SOURCE: National Review
For all the talk about personalized medicine in recent years, it’s still a treatment solution that holds great promise, but may run into equally great regulatory hurdles:
“A pattern is developing at an accelerated pace where we are able to match genetic information about a tumor to a new agent and get results,” says John Mendelsohn, president of Houston’s MD Anderson Cancer Center.
Despite the progress, researchers stress, most personalized treatments don’t necessarily offer a cure. Currently about 800 cancer drugs are in development, many of them designed to target specific mutations. It may take changes in regulatory policy and the development of new diagnostic tests in order for successful therapies to come onto the market. Another issue is cost. The targeted drugs already available run into the tens of thousands a year.
One study led by doctors at Memorial Sloan Kettering, for instance, found that among skin-cancer patients with a mutation in a gene called BRAF, 48% responded to a targeted treatment, compared with just 5% who responded to the current standard treatment.
The report was published online Sunday by the New England Journal of Medicine. Another study, from researchers at Massachusetts General Hospital, suggests that lung-cancer patients with a specific mutation lived significantly longer when treated with a targeted therapy from Pfizer Inc. than a matched group of similar patients who didn’t get the drug.
Both drugs are now on a fast-track review at the U.S. Food and Drug Administration, reaching the agency in about half the time it takes more conventional medicines to get there.
It remains to be seen how the FDA handles these matters. Acknowledging the agency “is working to change regulatory policies to help accommodate these scientific advances” is a start, considering delay in this case could be measured in lives.
SOURCE: The Wall Street Journal
One of the worst-messaged facts regarding the current Medicare debate for those who favor reform is a truth detailed by Robert Samuelson in his column today: that Medicare as we know it is essentially a goner anyway. The choice is between rationing and rebuilding the system:
The theory is simple. Suddenly empowered, Medicare beneficiaries would shop for lowest-cost, highest-quality insurance plans providing a required package of benefits. The health-care delivery system would be forced to restructure by reducing costs and improving quality. Doctors, hospitals and clinics would form networks; there would be more “coordination” of care, helped by more investment in information technology; better use of deductibles and co-payments would reduce unnecessary trips to doctors’ offices or clinics.
It’s shock therapy. Would it work? No one knows, but two things are clear.
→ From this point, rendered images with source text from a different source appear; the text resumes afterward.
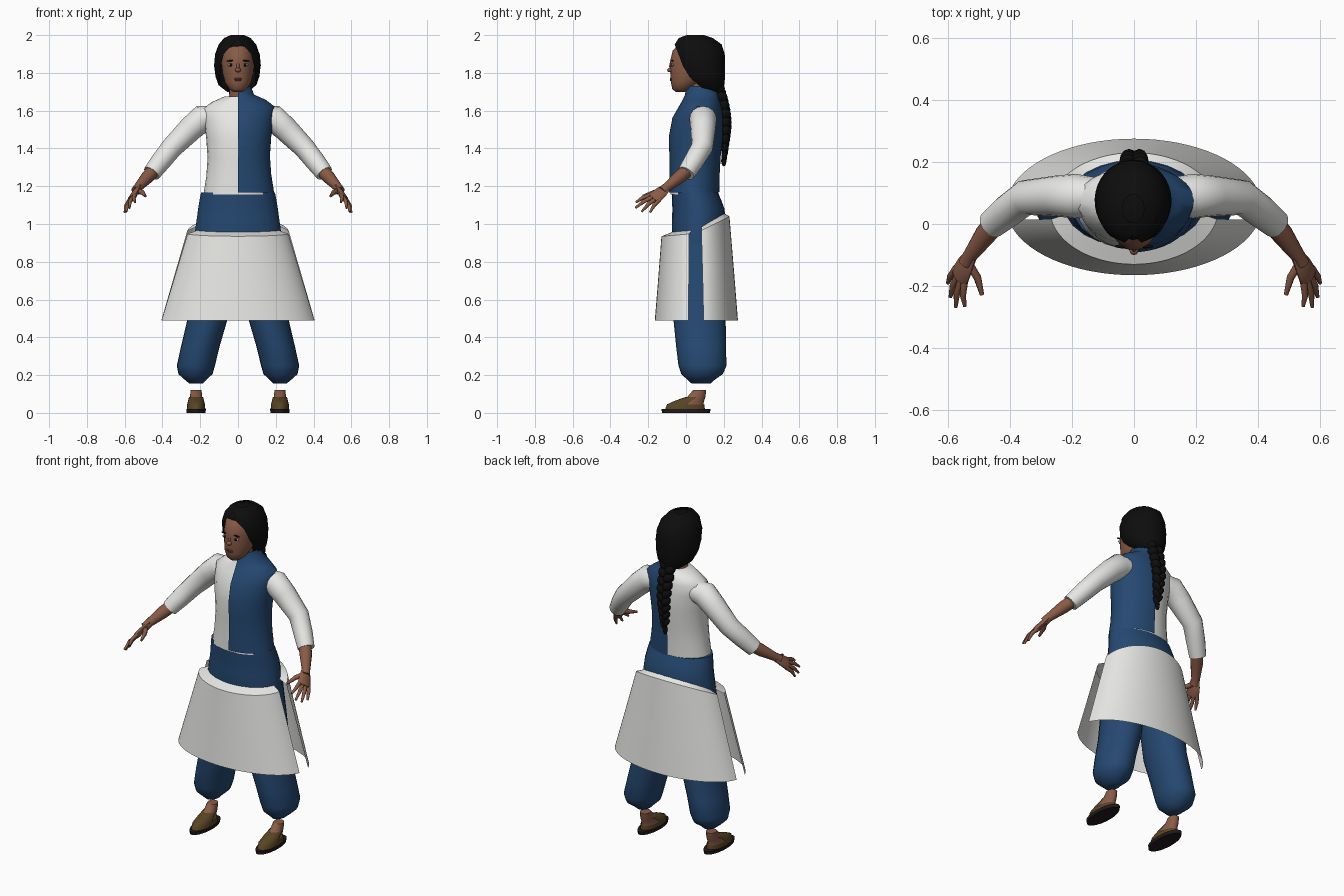
import bpy, bmesh, math
from mathutils import Vector, Matrix

cube = bpy.data.objects.get("Cube")
if cube:
    bpy.data.objects.remove(cube, do_unlink=True)


def material(name, r, g, b):
    m = bpy.data.materials.new(name)
    m.use_nodes = True
    m.diffuse_color = (r, g, b, 1)
    bsdf = m.node_tree.nodes["Principled BSDF"]
    bsdf.inputs["Base Color"].default_value = (r, g, b, 1)
    bsdf.inputs["Roughness"].default_value = 0.9
    return m


WHITE = material("white cloth", 0.8, 0.8, 0.78)
BLUE = material("blue cloth", 0.018, 0.065, 0.165)
SKIN = material("brown skin", 0.25, 0.105, 0.062)
HAIR = material("black hair", 0.004, 0.004, 0.004)
STRAP = material("sandal leather", 0.1, 0.058, 0.018)
SOLE = material("dark sole", 0.015, 0.011, 0.01)
EYE = material("eye white", 0.5, 0.47, 0.45)
LIP = material("lips", 0.16, 0.06, 0.045)


def finish(name, bm, mat, angle=50):
    bmesh.ops.recalc_face_normals(bm, faces=bm.faces)
    me = bpy.data.meshes.new(name)
    bm.to_mesh(me)
    bm.free()
    me.materials.append(mat)
    ob = bpy.data.objects.new(name, me)
    bpy.context.collection.objects.link(ob)
    bpy.ops.object.select_all(action='DESELECT')
    ob.select_set(True)
    bpy.context.view_layer.objects.active = ob
    bpy.ops.object.shade_smooth_by_angle(angle=math.radians(angle))
    return ob


def skin(name, rows, mat, closed=True, caps=True):
    """Bridge rows of points into one surface."""
    bm = bmesh.new()
    vs = [[bm.verts.new(p) for p in row] for row in rows]
    n = len(rows[0])
    for a, b in zip(vs, vs[1:]):
        for i in range(n if closed else n - 1):
            j = (i + 1) % n
            bm.faces.new((a[i], a[j], b[j], b[i]))
    if closed and caps:
        bm.faces.new(vs[0])
        bm.faces.new(vs[-1])
    return finish(name, bm, mat)


def arc(cx, cy, z, rx, ry, a0=0, a1=360, n=24):
    """Horizontal ellipse or part of one; z may depend on the sine."""
    full = a1 - a0 == 360
    out = []
    for i in range(n if full else n + 1):
        a = math.radians(a0 + (a1 - a0) * i / n)
        h = z(math.sin(a)) if callable(z) else z
        out.append((cx + rx * math.cos(a), cy + ry * math.sin(a), h))
    return out


def loft(name, rings, mat, cx=0, a0=0, a1=360, n=24):
    """Rings are (z, centre y, half width, half depth)."""
    rows = [arc(cx, cy, z, rx, ry, a0, a1, n) for z, cy, rx, ry in rings]
    return skin(name, rows, mat, a1 - a0 == 360)


def tube(name, path, mat, s=1, side=(0, 1, 0), flat=1.0, n=12):
    """Path points are (x, y, z, radius); s mirrors across x."""
    pts = [Vector(p[:3]) for p in path]
    rows = []
    for i, p in enumerate(pts):
        t = (pts[min(i + 1, len(pts) - 1)] - pts[max(i - 1, 0)]).normalized()
        u = Vector(side)
        u = (u - t * u.dot(t)).normalized()
        v = t.cross(u) * flat
        row = []
        for k in range(n):
            a = math.tau * k / n
            q = p + (u * math.cos(a) + v * math.sin(a)) * path[i][3]
            row.append((q.x * s, q.y, q.z))
        rows.append(row)
    return skin(name, rows, mat)


def blobs(name, items, mat):
    """Ellipsoids given as (centre, radii, roll around y)."""
    bm = bmesh.new()
    for c, r, roll in items:
        m = Matrix.Translation(c) @ Matrix.Rotation(roll, 4, 'Y') @ Matrix.Diagonal((*r, 1))
        bmesh.ops.create_uvsphere(bm, u_segments=12, v_segments=8, radius=1, matrix=m)
    return finish(name, bm, mat)


# Shirt and the half vest over it
torso = [(1.155, .043, .183, .125), (1.25, .045, .168, .125), (1.35, .048, .161, .128),
         (1.45, .052, .168, .135), (1.55, .062, .18, .126), (1.61, .075, .185, .105),
         (1.645, .08, .14, .09), (1.675, .072, .072, .068)]
loft("shirt", torso, WHITE)
vest = [(z + .012, cy, rx + .008, ry + .008) for z, cy, rx, ry in torso[:-1]]
vest += [(1.685, .085, .085, .09), (1.73, .085, .068, .085)]
loft("half_vest", vest, BLUE, a0=-90, a1=90)

# Trousers: hips, then baggy legs
loft("trouser_hips", [(.72, .065, .21, .12), (.85, .065, .228, .13), (.96, .065, .228, .14),
                      (1.03, .067, .218, .141), (1.08, .066, .211, .138), (1.13, .055, .203, .13),
                      (1.168, .047, .195, .122)], BLUE)

# Skirt: two open panels with a turned-in waist
def crease(k):
    return .95 + (.09 if k > 0 else .015) * k


for name, a0, a1 in (("skirt_front", -169, -11), ("skirt_back", 10, 170)):
    rows = [arc(0, .055, .49, .412, .22, a0, a1, 32),
            arc(0, .053, lambda k: .72 + .5 * (crease(k) - .95), .342, .2, a0, a1, 32),
            arc(0, .05, crease, .272, .18, a0, a1, 32),
            arc(0, .06, lambda k: crease(k) + .022, .215, .135, a0, a1, 32)]
    skin(name, rows, WHITE, closed=False)

foot = [(.02, -.005, .044, .1), (.045, -.002, .042, .094), (.065, .022, .037, .074),
        (.085, .055, .032, .048), (.122, .073, .029, .034)]
knuckle = Vector((.56, -.165, 1.14))
across = Vector((.44, .79, -.44))
tips = ((.545, -.265, 1.115), (.575, -.268, 1.085), (.592, -.235, 1.065), (.6, -.19, 1.062))

for s, label in ((1, "left"), (-1, "right")):
    # Legs and sandals
    leg = [(.95, .115, .07, .105, .125), (.75, .13, .07, .115, .135), (.49, .163, .072, .106, .138),
           (.35, .2, .08, .102, .132), (.25, .223, .087, .101, .127), (.205, .225, .085, .09, .11),
           (.178, .225, .08, .06, .075), (.155, .222, .08, .035, .05)]
    skin(label + "_trouser_leg", [arc(s * x, y, z, rx, ry) for z, x, y, rx, ry in leg], BLUE)
    fx = s * .222
    loft(label + "_foot", foot, SKIN, cx=fx)
    loft(label + "_sandal_sole", [(0, 0, .05, .127), (.02, 0, .052, .13)], SOLE, cx=fx)
    strap = [(z, cy, rx + .005, ry + .005) for z, cy, rx, ry in foot[:4]]
    loft(label + "_sandal_upper", strap, STRAP, cx=fx, a0=-185, a1=5)
    loft(label + "_heel_strap", strap[:2], STRAP, cx=fx, a0=0, a1=180)

    # Arms
    tube(label + "_sleeve", [(.12, .09, 1.565, .06), (.19, .09, 1.558, .072), (.25, .09, 1.505, .066),
                             (.35, .085, 1.405, .057), (.41, .04, 1.33, .053), (.458, 0, 1.268, .047)],
         WHITE, s, n=16)
    tube(label + "_forearm", [(.43, .025, 1.3, .036), (.48, -.035, 1.248, .035),
                              (.527, -.1, 1.196, .024), (.54, -.125, 1.175, .026)], SKIN, s)

    # Hands
    tube(label + "_palm", [(.525, -.1, 1.198, .024), (.543, -.13, 1.17, .036),
                           (*knuckle, .042), (.565, -.175, 1.132, .034)], SKIN, s, across, .42)
    for i, tip in enumerate(tips):
        base = knuckle + across * (.02 * i - .03)
        mid = base.lerp(Vector(tip), .5) + Vector((.006, -.004, .004))
        tube(f"{label}_finger_{i + 1}", [(*base, .0115), (*mid, .0105), (*tip, .006)],
             SKIN, s, across, n=8)
    tube(label + "_thumb", [(.535, -.125, 1.178, .016), (.505, -.172, 1.166, .013),
                            (.49, -.228, 1.148, .007)], SKIN, s, n=8)

# Neck and head
loft("neck", [(1.64, .075, .06, .055), (1.68, .065, .046, .05), (1.76, .055, .045, .05)], SKIN)
loft("head", [(1.7, -.028, .026, .028), (1.715, -.02, .048, .053), (1.75, 0, .07, .08),
              (1.8, .03, .083, .112), (1.86, .05, .09, .135), (1.92, .06, .085, .13),
              (1.97, .06, .05, .08)], SKIN)
blobs("nose", [((0, -.083, 1.815), (.015, .017, .012), 0),
               ((0, -.078, 1.835), (.009, .011, .026), 0)], SKIN)
blobs("lips", [((0, -.079, 1.769), (.023, .006, .005), 0),
               ((0, -.078, 1.761), (.019, .007, .005), 0)], LIP)
blobs("eyes", [((s * .038, -.071, 1.842), (.017, .006, .008), 0) for s in (1, -1)], EYE)
blobs("irises", [((s * .038, -.0755, 1.842), (.008, .004, .0075), 0) for s in (1, -1)], HAIR)
blobs("eyebrows", [((s * .04, -.072, 1.864), (.023, .006, .004), s * .12) for s in (1, -1)], HAIR)

# Hair cap, open around the face: (z, centre y, half width, half depth, opening)
cap = [(2, .05, .035, .045, 0), (1.985, .052, .07, .09, 0), (1.95, .062, .1, .127, 16),
       (1.9, .068, .118, .137, 38), (1.84, .075, .124, .132, 45), (1.78, .087, .116, .12, 55),
       (1.735, .105, .1, .097, 66), (1.7, .13, .055, .06, 80)]
rows = [arc(-.003, cy, z, rx, ry, -90 + o, 269.99 - o, 28) for z, cy, rx, ry, o in cap]
skin("hair_cap", rows, HAIR, closed=False)
blobs("hair_crown", [((-.003, .06, 1.945), (.088, .112, .05), 0),
                     ((0, .15, 1.74), (.06, .05, .06), 0)], HAIR)

# Braid: overlapping strands on alternating sides
strands = []
for i in range(18):
    f = i / 17
    w = .045 - .025 * f * f
    y = .165 + .05 * math.sin(min(f * 1.6, 1) * math.pi / 2) - .03 * max(f - .6, 0)
    side = 1 if i % 2 else -1
    strands.append(((side * w * .45, y, 1.74 - .385 * f), (w * .62, w * .75, .032), side * .6))
strands.append(((0, .2, 1.335), (.012, .014, .03), 0))
blobs("braid", strands, HAIR)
First, as Medicare goes, so goes the entire health-care system. Medicare is the nation’s largest insurance program, with 48 million recipients and spending last year of $520 billion. About 75 percent of beneficiaries have fee-for-service coverage. If Medicare remains largely fee-for-service, the rest of the system will, too. ...
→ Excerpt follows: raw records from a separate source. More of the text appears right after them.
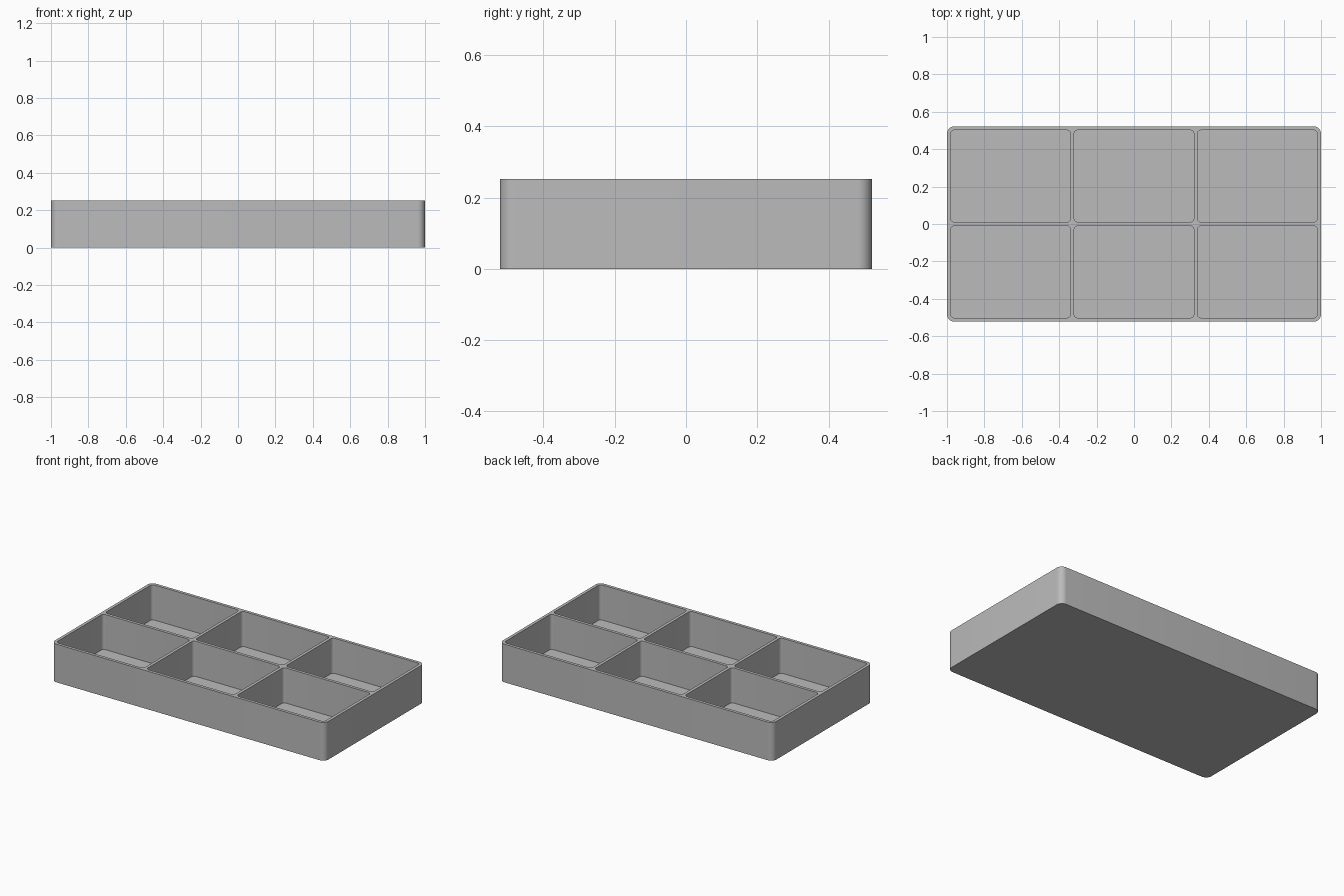
import bpy, bmesh, math

if "Cube" in bpy.data.objects:
    bpy.data.objects.remove(bpy.data.objects["Cube"])

LENGTH, DEPTH, HEIGHT = 2.0, 1.044, 0.252
WALL, FLOOR = 0.02, 0.02
COLS, ROWS = 3, 2
CELL_X = (LENGTH - WALL * (COLS + 1)) / COLS
CELL_Y = (DEPTH - WALL * (ROWS + 1)) / ROWS


def rounded_loop(bm, cx, cy, w, d, r, z, steps=8):
    """Vertices of a rounded rectangle, counter-clockwise."""
    verts = []
    for q, (sx, sy) in enumerate([(1, 1), (-1, 1), (-1, -1), (1, -1)]):
        for i in range(steps + 1):
            a = (q + i / steps) * math.pi / 2
            verts.append(bm.verts.new((cx + sx * (w / 2 - r) + r * math.cos(a),
                                       cy + sy * (d / 2 - r) + r * math.sin(a), z)))
    return verts


def tube(bm, lower, upper):
    """Side walls between two loops; returns the upper rim edges."""
    n = len(lower)
    for i in range(n):
        j = (i + 1) % n
        bm.faces.new((lower[i], lower[j], upper[j], upper[i]))
    return [bm.edges.get((upper[i], upper[(i + 1) % n])) for i in range(n)]


bm = bmesh.new()

# Outer shell and underside
base = rounded_loop(bm, 0, 0, LENGTH, DEPTH, 0.04, 0)
rim = tube(bm, base, rounded_loop(bm, 0, 0, LENGTH, DEPTH, 0.04, HEIGHT))
bm.faces.new(base[::-1])

# Compartments with their floors
for col in range(COLS):
    for row in range(ROWS):
        cx = (col - (COLS - 1) / 2) * (CELL_X + WALL)
        cy = (row - (ROWS - 1) / 2) * (CELL_Y + WALL)
        floor = rounded_loop(bm, cx, cy, CELL_X, CELL_Y, 0.02, FLOOR)
        rim += tube(bm, floor, rounded_loop(bm, cx, cy, CELL_X, CELL_Y, 0.02, HEIGHT))
        bm.faces.new(floor)

# Flat top of the walls and dividers
bmesh.ops.triangle_fill(bm, edges=rim, use_beauty=True, normal=(0, 0, 1))
bmesh.ops.recalc_face_normals(bm, faces=bm.faces)

mesh = bpy.data.meshes.new("divided_tray")
bm.to_mesh(mesh)
bm.free()
tray = bpy.data.objects.new("divided_tray", mesh)
bpy.context.collection.objects.link(tray)

grey = bpy.data.materials.new("mid grey")
grey.diffuse_color = (0.5, 0.5, 0.5, 1)
grey.use_nodes = True
grey.node_tree.nodes["Principled BSDF"].inputs["Base Color"].default_value = grey.diffuse_color
mesh.materials.append(grey)

bpy.context.view_layer.objects.active = tray
tray.select_set(True)
bpy.ops.object.shade_smooth_by_angle(angle=math.radians(30))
It’s Ryan’s radicalism vs. President Obama’s tinkering. Which is realistic and which is wishful thinking? This important debate should rise above cheap political rhetoric. Burdened by runaway spending, Medicare “as we know it” is going to end. The only questions are when and on whose terms.
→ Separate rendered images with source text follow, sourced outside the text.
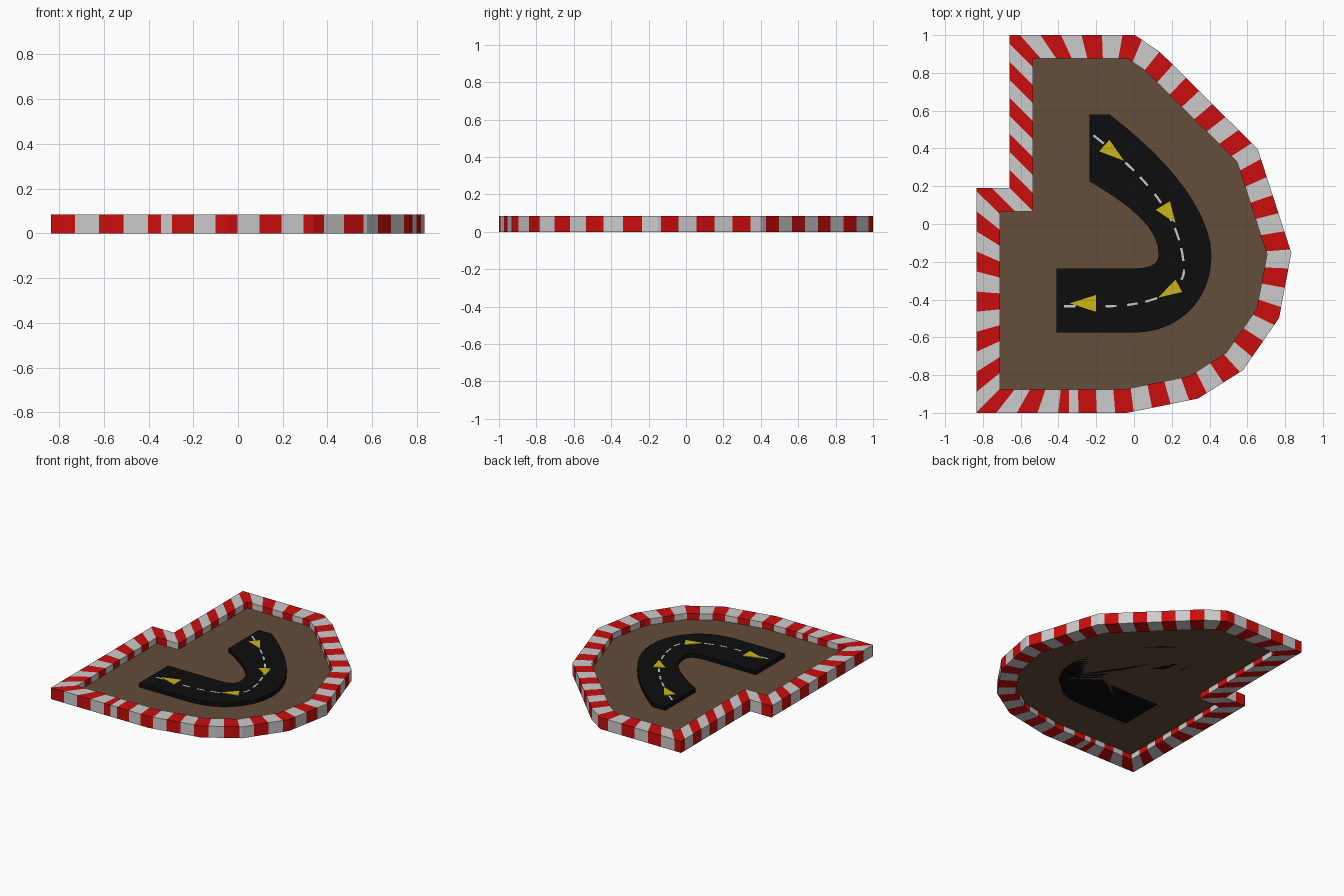
import bpy
from mathutils import Vector
from mathutils.geometry import interpolate_bezier

if "Cube" in bpy.data.objects:
    bpy.data.objects.remove(bpy.data.objects["Cube"])

H, FLOOR, ROAD = 0.085, 0.04, 0.07      # kerb, ground and road heights
WIDTH = 0.125                           # kerb width


def material(name, rgb):
    m = bpy.data.materials.new(name)
    m.diffuse_color = (*rgb, 1)
    m.use_nodes = True
    m.node_tree.nodes["Principled BSDF"].inputs["Base Color"].default_value = m.diffuse_color
    return m


RED = material("red", (0.6, 0.004, 0.004))
WHITE = material("white", (0.6, 0.6, 0.6))
BROWN = material("dirt brown", (0.125, 0.075, 0.042))
BLACK = material("asphalt black", (0.004, 0.004, 0.004))
YELLOW = material("arrow yellow", (0.6, 0.47, 0.008))


def build(name, verts, faces, mats, indices=None):
    me = bpy.data.meshes.new(name)
    me.from_pydata(verts, [], faces)
    for m in mats:
        me.materials.append(m)
    if indices:
        me.polygons.foreach_set("material_index", indices)
    me.update()
    ob = bpy.data.objects.new(name, me)
    bpy.context.collection.objects.link(ob)
    return ob


def prism(name, pts, z0, z1, mat):
    """Extrude a counterclockwise outline from z0 to z1."""
    n = len(pts)
    verts = [(p[0], p[1], z) for z in (z0, z1) for p in pts]
    faces = [tuple(range(n))[::-1], tuple(range(n, 2 * n))]
    faces += [(i, (i + 1) % n, n + (i + 1) % n, n + i) for i in range(n)]
    return build(name, verts, faces, [mat])


def bezier(*pts, n=12):
    return interpolate_bezier(*[Vector((*p, 0)) for p in pts], n)


# Outer outline of the kerb, counterclockwise, starting at the stripe seam
outer = [Vector(p) for p in (
    (-0.345, -1), (-0.037, -1), (0.339, -0.924), (0.577, -0.774),
    (0.768, -0.498), (0.833, -0.153), (0.655, 0.397), (0.138, 0.91),
    (0.005, 1), (-0.66, 1), (-0.66, 0.19), (-0.835, 0.19), (-0.835, -1))]
N = len(outer)


def left_normal(a, b):
    d = (b - a).normalized()
    return Vector((-d.y, d.x))


# Inner outline by mitred offset
inner = []
for i, p in enumerate(outer):
    n1 = left_normal(outer[i - 1], p)
    n2 = left_normal(p, outer[(i + 1) % N])
    inner.append(p + (n1 + n2) * WIDTH / (1 + n1.dot(n2)))

# Ground inside the kerb
build("ground", [(p.x, p.y, FLOOR) for p in inner], [tuple(range(N))], [BROWN])

# Kerb: stripes of even length along the middle line, cut at every corner
mid = [(a + b) / 2 for a, b in zip(outer, inner)]
lengths = [(mid[(i + 1) % N] - mid[i]).length for i in range(N)]
LEAD = 0.05
half = (sum(lengths) - LEAD) / 31.26 / 2
rings, colours, s = [], [], 0.0
for i, length in enumerate(lengths):
    j = (i + 1) % N
    cuts = [LEAD + k * half for k in range(70)]
    stops = [s] + [c for c in cuts if s + 1e-3 < c < s + length - 1e-3] + [s + length]
    for a, b in zip(stops, stops[1:]):
        t = (a - s) / length
        rings.append((outer[i].lerp(outer[j], t), inner[i].lerp(inner[j], t)))
        colours.append(int(((a + b) / 2 - LEAD) // half) % 2)
    s += length
verts, faces, indices = [], [], []
for o, n in rings:
    verts += [(o.x, o.y, 0), (o.x, o.y, H), (n.x, n.y, H), (n.x, n.y, 0)]
for r, c in enumerate(colours):
    q = (r + 1) % len(rings)
    for k in range(4):
        m = (k + 1) % 4
        faces.append((4 * r + k, 4 * q + k, 4 * q + m, 4 * r + m))
        indices.append(c)
build("striped_kerb", verts, faces, [RED, WHITE], indices)

# Road slab: outer bend one way, inner bend back
road = [(-0.41, -0.235), (-0.41, -0.575)]
road += bezier((0, -0.575), (0.24, -0.575), (0.41, -0.40), (0.41, -0.17))
road += bezier((0.41, -0.17), (0.41, 0.08), (0.15, 0.37), (-0.13, 0.58))[1:]
road += [(-0.235, 0.58)]
road += bezier((-0.235, 0.225), (-0.02, 0.10), (0.13, -0.02), (0.13, -0.16))
road += bezier((0.13, -0.16), (0.13, -0.21), (0.09, -0.235), (0, -0.235))[1:]
prism("road", road, FLOOR, ROAD, BLACK)

# Dashed centre line
path = bezier((-0.215, 0.47), (0.06, 0.25), (0.25, 0.05), (0.265, -0.24), n=60)
path += bezier((0.265, -0.24), (0.265, -0.37), (0.06, -0.43), (-0.12, -0.435), n=40)[1:]
path += [Vector((-0.12 - 0.01 * k, -0.435, 0)) for k in range(1, 26)]
verts, faces, s = [], [], 0.0
for a, b in zip(path, path[1:]):
    d = (b - a).normalized()
    side = Vector((-d.y, d.x, 0)) * 0.006
    if s % 0.11 < 0.06:
        k = len(verts)
        verts += [(p.x, p.y, ROAD + 0.002) for p in (a - side, b - side, b + side, a + side)]
        faces.append((k, k + 1, k + 2, k + 3))
    s += (b - a).length
build("centre_dashes", verts, faces, [WHITE])

# Direction arrows, each given by tip and base corners
arrows = [((-0.053, 0.335), (-0.13, 0.445), (-0.185, 0.385)),
          ((0.22, 0.005), (0.19, 0.12), (0.115, 0.075)),
          ((0.127, -0.39), (0.255, -0.36), (0.22, -0.295)),
          ((-0.34, -0.42), (-0.20, -0.465), (-0.20, -0.375))]
for tri in arrows:
    prism("direction_arrow", tri, ROAD, ROAD + 0.004, YELLOW)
The House Republicans--whose own staffers will confide their nervousness about this policy and are pushing for their bosses to flee from the controversial proposals within Ryan’s plan--would do well to consider this reality and absorb the details within this report. The people are not well-served by false promises about the future.
SOURCE: House Budget Committee